Lias: I think the key to rock’n’roll music, as an art form, is that it’s available to everybody. It’s so fucking easy to play really; it’s just two notes. And it’s the way you play it, and the mentality and approach that you bring to it. You don’t have to be from any particular background, or have any kind of education really—all you need is a passion for the sound and the experience.
Lias: I think you get these instances, like Kasabian, and it’s always dangerous. People say we shouldn’t be saying these things—that it’s an attack. But I would say I am defending myself—not attacking them.
Adam: Everyone who has a friend is—technically—a potentially nice guy. But you’ve got to fucking draw the line, somewhere. A lot of people mistook good-old fashioned contempt with being a fucking prima donna diva.
Lias: Fame-mongering, that type of thing. Are we not allowed to denounce the major label whores? And the tripe that they force upon us year after year, putting it on our radios and our television sets and our internet – are we not allowed to say that this is fucking garbage? Because it makes you, like, a publicity whore or something, like you’re trying to garner some extra attention? But it’s genuinely how we feel.
I agree. You’re going to answer questions when they’re put to you—it would be different if you wrote an unsolicited blog post about it. Do you all live in Peckham still?
Lias: I stay in Cambridge now. I’ve been trying to avoid London and take it easy. [Adam] is a traitor, he’s moved East. Everybody else is South though—it’s cheap.
I’m trying to move South. But I can’t afford a room on this wage.
Lias: It’s absurd. I’m sick of it—it’s impossible. London has changed more in the last two years than it has in the previous eight years I’ve been here. It really has changed. I’ve lived here for ten years, yeah, and in the last few years the change has been abrupt. It’s ever since the Tories came in...
Do you think?
Lias: It definitely correlates with Boris Johnson and the fucking Tory party. And then all of a sudden everything in London has been getting sold off. It’s been a massive change.
Adam: They’re giving strength through monetary means instead of strength through, y’know, having a vibrant community. All that stuff has gone. Before too long it’s going to be tourists and private companies - all the culture will be gone.

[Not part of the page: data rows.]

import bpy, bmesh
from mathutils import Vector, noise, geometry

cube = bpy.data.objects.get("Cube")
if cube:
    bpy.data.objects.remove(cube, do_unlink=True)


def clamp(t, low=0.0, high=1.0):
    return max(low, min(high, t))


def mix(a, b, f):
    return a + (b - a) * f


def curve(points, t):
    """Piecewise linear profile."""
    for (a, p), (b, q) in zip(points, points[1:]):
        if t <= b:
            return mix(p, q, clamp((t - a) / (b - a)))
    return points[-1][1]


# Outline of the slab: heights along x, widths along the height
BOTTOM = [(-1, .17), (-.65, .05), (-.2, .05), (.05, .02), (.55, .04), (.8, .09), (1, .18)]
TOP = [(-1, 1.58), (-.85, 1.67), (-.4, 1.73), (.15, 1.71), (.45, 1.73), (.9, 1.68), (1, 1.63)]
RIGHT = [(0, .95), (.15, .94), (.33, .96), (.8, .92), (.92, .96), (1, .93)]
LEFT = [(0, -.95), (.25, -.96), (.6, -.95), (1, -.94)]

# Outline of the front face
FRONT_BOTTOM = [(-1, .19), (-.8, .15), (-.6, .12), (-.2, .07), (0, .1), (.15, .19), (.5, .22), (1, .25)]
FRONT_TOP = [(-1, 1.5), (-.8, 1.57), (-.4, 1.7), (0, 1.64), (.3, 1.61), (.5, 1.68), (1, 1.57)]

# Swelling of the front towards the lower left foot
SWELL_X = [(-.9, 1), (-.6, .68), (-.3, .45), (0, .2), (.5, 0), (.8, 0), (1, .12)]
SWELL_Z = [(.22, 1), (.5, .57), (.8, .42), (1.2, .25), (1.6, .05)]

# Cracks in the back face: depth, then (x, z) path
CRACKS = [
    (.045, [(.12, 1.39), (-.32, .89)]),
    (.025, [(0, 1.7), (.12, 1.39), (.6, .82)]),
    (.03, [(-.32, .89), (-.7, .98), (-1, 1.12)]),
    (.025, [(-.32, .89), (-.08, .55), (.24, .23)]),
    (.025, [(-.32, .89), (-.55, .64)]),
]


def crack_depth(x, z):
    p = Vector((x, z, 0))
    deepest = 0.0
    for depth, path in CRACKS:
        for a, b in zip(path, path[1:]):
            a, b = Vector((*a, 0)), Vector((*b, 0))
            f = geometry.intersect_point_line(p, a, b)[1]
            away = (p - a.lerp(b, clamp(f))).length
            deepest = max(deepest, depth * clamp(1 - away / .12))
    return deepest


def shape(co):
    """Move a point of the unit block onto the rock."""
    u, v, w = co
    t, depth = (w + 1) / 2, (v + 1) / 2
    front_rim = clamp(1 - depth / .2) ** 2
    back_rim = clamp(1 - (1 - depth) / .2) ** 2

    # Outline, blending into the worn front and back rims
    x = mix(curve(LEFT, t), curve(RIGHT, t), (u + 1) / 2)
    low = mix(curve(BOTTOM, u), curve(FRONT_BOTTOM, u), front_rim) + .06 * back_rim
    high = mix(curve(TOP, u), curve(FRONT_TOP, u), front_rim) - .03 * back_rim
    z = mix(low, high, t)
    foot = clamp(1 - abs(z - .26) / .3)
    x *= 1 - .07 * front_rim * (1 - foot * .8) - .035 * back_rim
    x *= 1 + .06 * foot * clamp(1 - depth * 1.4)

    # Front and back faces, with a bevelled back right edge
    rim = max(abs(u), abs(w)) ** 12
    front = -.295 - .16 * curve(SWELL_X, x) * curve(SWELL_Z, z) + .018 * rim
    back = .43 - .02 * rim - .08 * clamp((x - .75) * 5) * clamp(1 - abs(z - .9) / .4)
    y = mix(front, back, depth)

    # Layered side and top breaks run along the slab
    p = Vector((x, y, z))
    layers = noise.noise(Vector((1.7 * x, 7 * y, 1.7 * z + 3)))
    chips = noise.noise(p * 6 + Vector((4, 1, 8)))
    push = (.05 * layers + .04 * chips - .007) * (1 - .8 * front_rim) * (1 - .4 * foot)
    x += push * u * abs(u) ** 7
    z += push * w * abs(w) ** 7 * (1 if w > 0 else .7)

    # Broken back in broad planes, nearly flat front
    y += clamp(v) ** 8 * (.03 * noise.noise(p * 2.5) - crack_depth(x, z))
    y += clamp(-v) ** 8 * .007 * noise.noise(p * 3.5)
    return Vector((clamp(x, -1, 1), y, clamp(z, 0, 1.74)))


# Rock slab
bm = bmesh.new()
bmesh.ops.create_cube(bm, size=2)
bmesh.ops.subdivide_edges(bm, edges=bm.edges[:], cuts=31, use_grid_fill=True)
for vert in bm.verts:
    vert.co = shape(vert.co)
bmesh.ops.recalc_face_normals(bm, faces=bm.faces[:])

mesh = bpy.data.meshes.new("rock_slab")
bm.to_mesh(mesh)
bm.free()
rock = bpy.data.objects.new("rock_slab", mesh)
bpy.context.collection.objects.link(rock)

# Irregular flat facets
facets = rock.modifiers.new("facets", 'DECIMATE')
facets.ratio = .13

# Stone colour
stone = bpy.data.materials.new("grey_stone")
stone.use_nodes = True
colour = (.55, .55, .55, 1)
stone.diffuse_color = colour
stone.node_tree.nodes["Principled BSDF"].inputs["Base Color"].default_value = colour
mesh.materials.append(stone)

It will be like Paris, everyone living on the outskirts of London.
That makes me think about The Queens Head getting sold off to make way for another Foxtons or something.
Lias: Yeah, anything good gets moved on. But [referring to Adam], in any area you’re going to need people to clean fucking toilets. They’re working there; and they should be able to kick around there too.
Right, you shouldn’t have to travel 40 minutes to wipe up some rich guy's skid marks.
Lias: You should be able to live somewhere nearby that is affordable. There should be a difference in people, and class, and wealth, living together, as opposed to dividing them as much as possible. They’re encouraging, actively encouraging, people to be afraid and wary of each other. Everybody that is skint thinks everyone over there is a cunt that is trying to rip them off. And everybody over there thinks they’re benefits scroungers. But in fact the problem is that they come from the same place—it’s ugly.
I am often too tired to care about the real world—my political indifference comes more from being too exhausted that nothing will change rather than apathy. And if that's how I feel about politics, I've even less enthusiasm to dispute something as awkwardly convoluted as rock'n'roll. But Fat White Family, however inadvertently, remind me we're being fucked over on both fronts. You don't have to agree with them, you don't have to agree with their politics—but they do hold a purpose.
Bands like this can help save pubs, keep people squatting above them, and make people feel something. They may joke around, appearing naked in their press photos, but they're also fiercely involved with what's happening in the world, and how our country is being fucked in every single saggy cavity. This is why they're important. The other bands are just like the others, looking down and mocking you, standing on a pedestal made from ill-gotten banknotes and back issues of the NME.
Follow Ryan on Twitter: @RyanBassil
All photos by Chris Bethell: @CBethell_Photo